TI E2E Community
High Speed Amplifiers
High Speed Amplifiers Forum
How to eliminate the self-oscillation of OPA847?
Dear All,I made an amplification circuit with OPA847 as the amplifier recently. The designed the working-frequency is 76MHZ. The designed Gain of my circuit is G=10. When the input signal is strong, the circuit works perfect.However, when there is no input signal, a self-oscillation of 420MHZ exists. When the input signal is weak, self-oscillation of 420MHZ and 38MHZ exists.How can I eliminate the the self-oscillation?Any help on this topic would be highly appreciated.
The OPA847 is stable for gain >= 12V/V. Looking at the first Non-inverting Small-Signal Frequency Response figure in the top left of p.4 of the OPA847 datasheet, there is already about 4dB of peaking in the frequency response with a gain of 12V/V. Frequency response peaking translates to the possibility of ringing or oscillation in the time domain and to inadequate phase margin in terms of stability analysis.
To use the op amp in lower gains requires compensation. What resistor values are you using in the feedback? Try adding a 1pF capacitor in parallel with your feedback resistor, Rf. You can think of this capacitor as shorting out the Rf at higher frequencies, in effect, reducing the gain (and, thus, peaking) at higher frequencies.
The reason that there is no oscillation with larger input signal is illustrated by the third figure on p. 4 of the datasheet, Non-inverting Large-Signal Frequency response. You can see that the amplifier has a decreasing bandwidth, which will reduce the peaking, as the output voltage swing gets larger.
Please let me know if that helps!
A couple of other part options to consider:
OPA846 - stable with gain >= 7V/V, slightly higher noise than the OPA847
OPA684 - current-feedback amplifier which should get similar distortion performance as the OPA847 and will not have an issue with stability at G=10. However, it has higher noise than the OPA846/OPA847.
Thank you so much for your valuable advices!
Next, I plan to change the feedback resisitor from 500 ohm to be 1K ohm, so the gain would be 20. I hope the perfomance may be better.
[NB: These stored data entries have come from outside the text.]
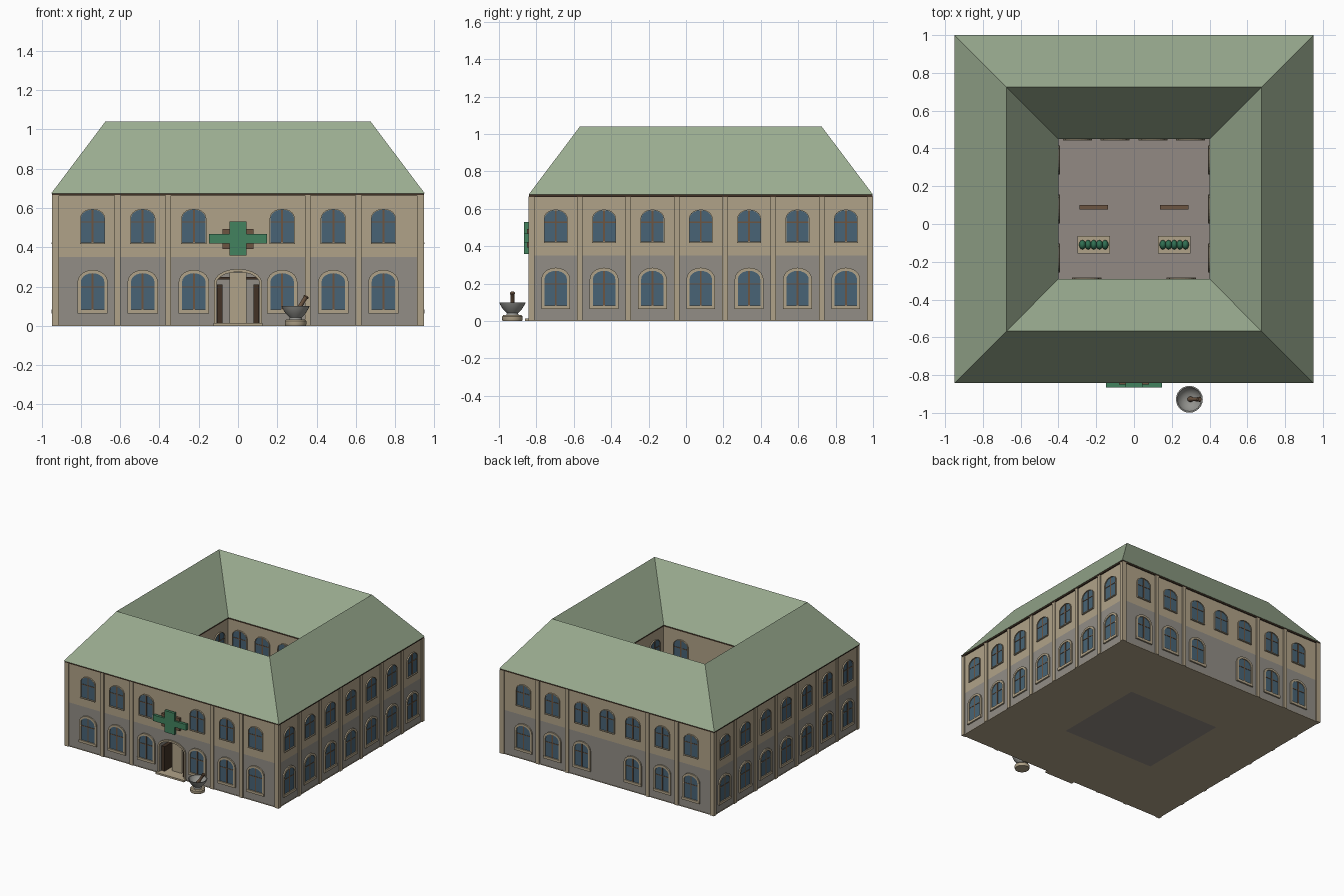
import bpy, bmesh, math
from mathutils import Matrix, Vector

if "Cube" in bpy.data.objects:
    bpy.data.objects.remove(bpy.data.objects["Cube"])


def material(name, r, g, b):
    m = bpy.data.materials.new(name)
    m.use_nodes = True
    m.diffuse_color = (r, g, b, 1)
    m.node_tree.nodes["Principled BSDF"].inputs["Base Color"].default_value = (r, g, b, 1)
    return m


BEIGE = material("beige plaster", .434, .361, .246)
GREY = material("grey plaster", .287, .27, .238)
ROOF = material("sage roof", .328, .418, .283)
GLASS = material("blue glass", .065, .127, .181)
GREEN = material("sign green", .054, .223, .114)
DARK = material("dark brown", .054, .032, .019)
WOOD = material("brown wood", .15, .09, .053)
PAVING = material("paving", .287, .254, .231)
STONE = material("stone grey", .29, .29, .27)
LEAF = material("leaf green", .03, .16, .085)

CY = 0.079            # middle of the building in y
HX, HY = 0.937, 0.91  # outer wall half sizes
IX, IY = 0.405, 0.375 # courtyard half sizes
STOREY, EAVE = 0.35, 0.675


# ---- helpers ----
def finish(bm, name, *mats):
    bmesh.ops.recalc_face_normals(bm, faces=bm.faces)
    mesh = bpy.data.meshes.new(name)
    bm.to_mesh(mesh)
    bm.free()
    for m in mats:
        mesh.materials.append(m)
    return add(name, mesh)


def add(name, mesh, matrix=Matrix()):
    ob = bpy.data.objects.new(name, mesh)
    bpy.context.collection.objects.link(ob)
    ob.matrix_world = matrix
    return ob


def add_box(bm, x0, x1, y0, y1, z0, z1, mat=0):
    size = Matrix.Diagonal((x1 - x0, y1 - y0, z1 - z0, 1))
    mid = Matrix.Translation(((x0 + x1) / 2, (y0 + y1) / 2, (z0 + z1) / 2))
    new = bmesh.ops.create_cube(bm, size=1, matrix=mid @ size)["verts"]
    for f in {f for v in new for f in v.link_faces}:
        f.material_index = mat


def box(name, mat, *bounds):
    bm = bmesh.new()
    add_box(bm, *bounds)
    return finish(bm, name, mat)


def add_loft(bm, loops, mat=0, caps=False, closed=False):
    rings = [[bm.verts.new(p) for p in loop] for loop in loops]
    pairs = list(zip(rings, rings[1:])) + ([(rings[-1], rings[0])] if closed else [])
    faces = []
    for a, b in pairs:
        for i in range(len(a)):
            j = (i + 1) % len(a)
            faces.append(bm.faces.new((a[i], a[j], b[j], b[i])))
    if caps:
        faces += [bm.faces.new(rings[0]), bm.faces.new(rings[-1])]
    for f in faces:
        f.material_index = mat


def arch(w, z0, z1, rise, n=10):
    """Outline of an arched opening, from the lower left over the top."""
    arc = [(-w * math.cos(math.pi * i / n), z1 - rise + rise * math.sin(math.pi * i / n))
           for i in range(n + 1)]
    return [(-w, z0)] + arc + [(w, z0)]


def at(outline, y):
    return [(x, y, z) for x, z in outline]


def rect_ring(name, mat, profile):
    """Sweep a profile of (half x, half y, z) around the courtyard."""
    bm = bmesh.new()
    add_loft(bm, [[(sx * hx, CY + sy * hy, z) for sx, sy in
                   ((-1, -1), (1, -1), (1, 1), (-1, 1))] for hx, hy, z in profile], closed=True)
    return finish(bm, name, mat)


def lathe(name, mat, profile, centre, n=24):
    bm = bmesh.new()
    add_loft(bm, [[(r * math.cos(2 * math.pi * i / n), r * math.sin(2 * math.pi * i / n), z)
                   for i in range(n)] for r, z in profile], caps=True)
    ob = finish(bm, name, mat)
    ob.location = centre
    smooth(ob)
    return ob


def smooth(ob):
    bpy.ops.object.select_all(action='DESELECT')
    ob.select_set(True)
    bpy.context.view_layer.objects.active = ob
    bpy.ops.object.shade_smooth_by_angle(angle=math.radians(40))


# ---- body ----
base = 0.005
rect_ring("foundation", BEIGE, [(HX + .003, HY + .003, 0), (HX + .003, HY + .003, base),
                                (IX, IY, base), (IX, IY, 0)])
box("courtyard_paving", PAVING, -IX, IX, CY - IY, CY + IY, 0, .004)
front, recess = CY - HY, 0.13
bm = bmesh.new()
add_box(bm, -HX, HX, CY + IY, CY + HY, base, STOREY)
add_box(bm, -HX, HX, front + recess, CY - IY, base, STOREY)
for s in (-1, 1):
    add_box(bm, min(s * IX, s * HX), max(s * IX, s * HX), CY - IY, CY + IY, base, STOREY)
finish(bm, "ground_floor_wings", GREY)
bm = bmesh.new()
doorway = arch(.11, base, .275, .06)
wall = [(-HX, base)] + doorway + [(HX, base), (HX, STOREY), (-HX, STOREY)]
add_loft(bm, [at(wall, front), at(wall, front + recess)], caps=True)
finish(bm, "front_ground_wall", GREY)
rect_ring("upper_floor", BEIGE, [(HX, HY, STOREY), (HX, HY, EAVE - .01),
                                 (IX, IY, EAVE - .01), (IX, IY, STOREY)])

# ---- roof ----
rect_ring("eave_trim", DARK, [(.947, .918, .664), (.947, .918, EAVE),
                              (.401, .371, EAVE), (.401, .371, .664)])
rect_ring("roof", ROOF, [(.95, .921, EAVE), (.675, .646, 1.04), (.4, .37, EAVE)])


# ---- windows ----
def window_mesh(name, z0, z1, trim):
    bm = bmesh.new()
    w, rise = .06, .045
    pane = arch(w, z0, z1, rise)
    add_loft(bm, [at(pane, .002), at(pane, -.003)], 0, caps=True)
    outer = arch(w + trim, z0 - trim, z1 + trim, rise + trim)
    add_loft(bm, [at(outer, .002), at(outer, -.01), at(pane, -.01), at(pane, .002)], 1, closed=True)
    add_box(bm, -.005, .005, -.006, 0, z0, z1 - .001, 2)
    bar = z0 + .62 * (z1 - z0)
    add_box(bm, -w, w, -.0055, 0, bar - .003, bar + .003, 2)
    add_box(bm, -w - trim, w + trim, -.012, 0, z0 - trim - .003, z0, 1)
    ob = finish(bm, name, GLASS, BEIGE, WOOD)
    mesh = ob.data
    bpy.data.objects.remove(ob)
    return mesh


lower = window_mesh("lower_window", .083, .268, .017)
upper = window_mesh("upper_window", .424, .592, .004)


def wall_frame(x, y, degrees):
    return Matrix.Translation((x, y, 0)) @ Matrix.Rotation(math.radians(degrees), 4, 'Z')


wide = [s * u for s in (-1, 1) for u in (.225, .485, .74)]
side = [.2585 * k for k in range(-3, 4)]
long_pilasters = [s * u for s in (-1, 1) for u in (.355, .614, .925)]
side_pilasters = [.2585 * (k - 3.5) for k in range(8)]
court = [-.3, -.1, .1, .3]
# wall name, frame, lower windows, upper windows, pilasters
walls = [
    ("front", wall_frame(0, CY - HY, 0), wide, wide, long_pilasters),
    ("back", wall_frame(0, CY + HY, 180), wide, wide + [0], long_pilasters),
    ("left", wall_frame(HX, CY, 90), side, side, side_pilasters),
    ("right", wall_frame(-HX, CY, -90), side, side, side_pilasters),
    ("court_back", wall_frame(0, CY + IY, 0), court, court, []),
    ("court_front", wall_frame(0, CY - IY, 180), [-.25, .25], [-.25, .25], []),
    ("court_left", wall_frame(IX, CY, -90), [-.26, 0, .26], [-.26, 0, .26], []),
    ("court_right", wall_frame(-IX, CY, 90), [-.26, 0, .26], [-.26, 0, .26], []),
]
for name, frame, lows, ups, posts in walls:
    for kind, mesh, spots in (("lower", lower, lows), ("upper", upper, ups)):
        for u in spots:
            add(f"{name}_{kind}_window", mesh, frame @ Matrix.Translation((u, 0, 0)))
    if posts:
        bm = bmesh.new()
        for u in posts:
            add_box(bm, u - .015, u + .015, -.009, .003, 0, .666)
        finish(bm, f"{name}_pilasters", BEIGE).matrix_world = frame

# ---- entrance ----
bm = bmesh.new()
trim = arch(.123, base, .29, .073)
add_loft(bm, [at(trim, front + .002), at(trim, front - .01),
              at(doorway, front - .01), at(doorway, front + .002)], closed=True)
finish(bm, "door_surround", BEIGE)
box("door_step", BEIGE, -.125, .125, front - .03, front + recess, 0, .014)
box("entrance_panel", BEIGE, -.043, .043, front + .06, front + recess, .01, .272)
box("door_lintel", DARK, -.109, .109, front + .09, front + recess, .235, .248)
for s, name in ((-1, "right"), (1, "left")):
    x0, x1 = sorted((s * .08, s * .108))
    box(f"{name}_door_leaf", DARK, x0, x1, front + .02, front + recess, .014, .21)

# ---- cross sign ----
box("sign_bracket", WOOD, -.08, .08, front - .02, front, .392, .492)
bm = bmesh.new()
a, b, c, d = .044, .147, .024, .086
cross = [(-a, -d), (a, -d), (a, -c), (b, -c), (b, c), (a, c),
         (a, d), (-a, d), (-a, c), (-b, c), (-b, -c), (-a, -c)]
cross = [(x, z + .444) for x, z in cross]
add_loft(bm, [at(cross, front - .034), at(cross, front - .012)], caps=True)
finish(bm, "cross_sign", GREEN)

# ---- mortar and pestle ----
spot = Vector((.293, -.928, 0))
lathe("mortar_plinth", BEIGE, [(.052, 0), (.055, .008), (.055, .024), (.048, .032)], spot)
lathe("mortar_bowl", STONE, [(.034, .03), (.03, .042), (.05, .062), (.065, .086), (.071, .1),
                             (.064, .1), (.055, .08), (.03, .062), (.004, .058)], spot)
pestle = lathe("pestle", WOOD, [(.012, 0), (.015, .012), (.01, .04), (.011, .09), (.014, .1),
                                (.01, .106)], spot + Vector((0, 0, .063)), 12)
pestle.rotation_euler = (0, math.radians(32), 0)

# ---- courtyard furniture ----
for s, name in ((-1, "right"), (1, "left")):
    x = s * .213
    bm = bmesh.new()
    add_box(bm, x - .075, x + .075, .077, .101, .035, .045)
    for leg in (-.06, .06):
        add_box(bm, x + leg - .008, x + leg + .008, .079, .099, .004, .035)
    finish(bm, f"{name}_bench", WOOD)
    box(f"{name}_planter", BEIGE, x - .085, x + .085, -.156, -.064, .003, .045)
    bm = bmesh.new()
    for k in range(-2, 3):
        bmesh.ops.create_uvsphere(bm, u_segments=12, v_segments=8, radius=1,
                                  matrix=Matrix.Translation((x + .03 * k, -.11, .055))
                                  @ Matrix.Diagonal((.018, .025, .025, 1)))
    smooth(finish(bm, f"{name}_shrubs", LEAF))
By the way, do you have some comment on this circuit?
Again, thanks a lot!
Thank you so much for your good advices! My problem has solved!
After I change the gain from 10 to 20, the self-oscillation disappears! Now the circuit works in a very good condition!
Good to hear, Bob.
I just want to add to this thread: if going to a higher gain was not an option here, the recommended way to increase the stability of the circuit for the OPA847 in G <= 12 configuration is to use noise gain compensation. This technique is described starting on p. 14 of the OPA847 datasheet in the section labeled "Non-Inverting Gain Flatness Compensation." It involves adding a resistor across the non-inverting and inverting terminals of the op amp to increase the noise gain of the amplifier to increase phase margin/stability, while maintaining the desired signal gain. The lead compensation technique I mentioned earlier with the feedback capacitor is not the best choice for non-inverting configurations using decompensated amplifiers such as the OPA847 as only a narrow range of capacitor values will stabilize the circuit. Other capacitor values, too high or too low, may even lead to worse oscillation.
All content and materials on this site are provided "as is". TI and its respective suppliers and providers of content make no representations about the suitability of these materials for any purpose and disclaim all warranties and conditions with regard to these materials, including but not limited to all implied warranties and conditions of merchantability, fitness for a particular purpose, title and non-infringement of any third party intellectual property right. TI and its respective suppliers and providers of content make no representations about the suitability of these materials for any purpose and disclaim all warranties and conditions with respect to these materials. No license, either express or implied, by estoppel or otherwise, is granted by TI. Use of the information on this site may require a license from a third party, or a license from TI.
TI is a global semiconductor design and manufacturing company. Innovate with 100,000+ analog ICs andembedded processors, along with software, tools and the industry’s largest sales/support staff.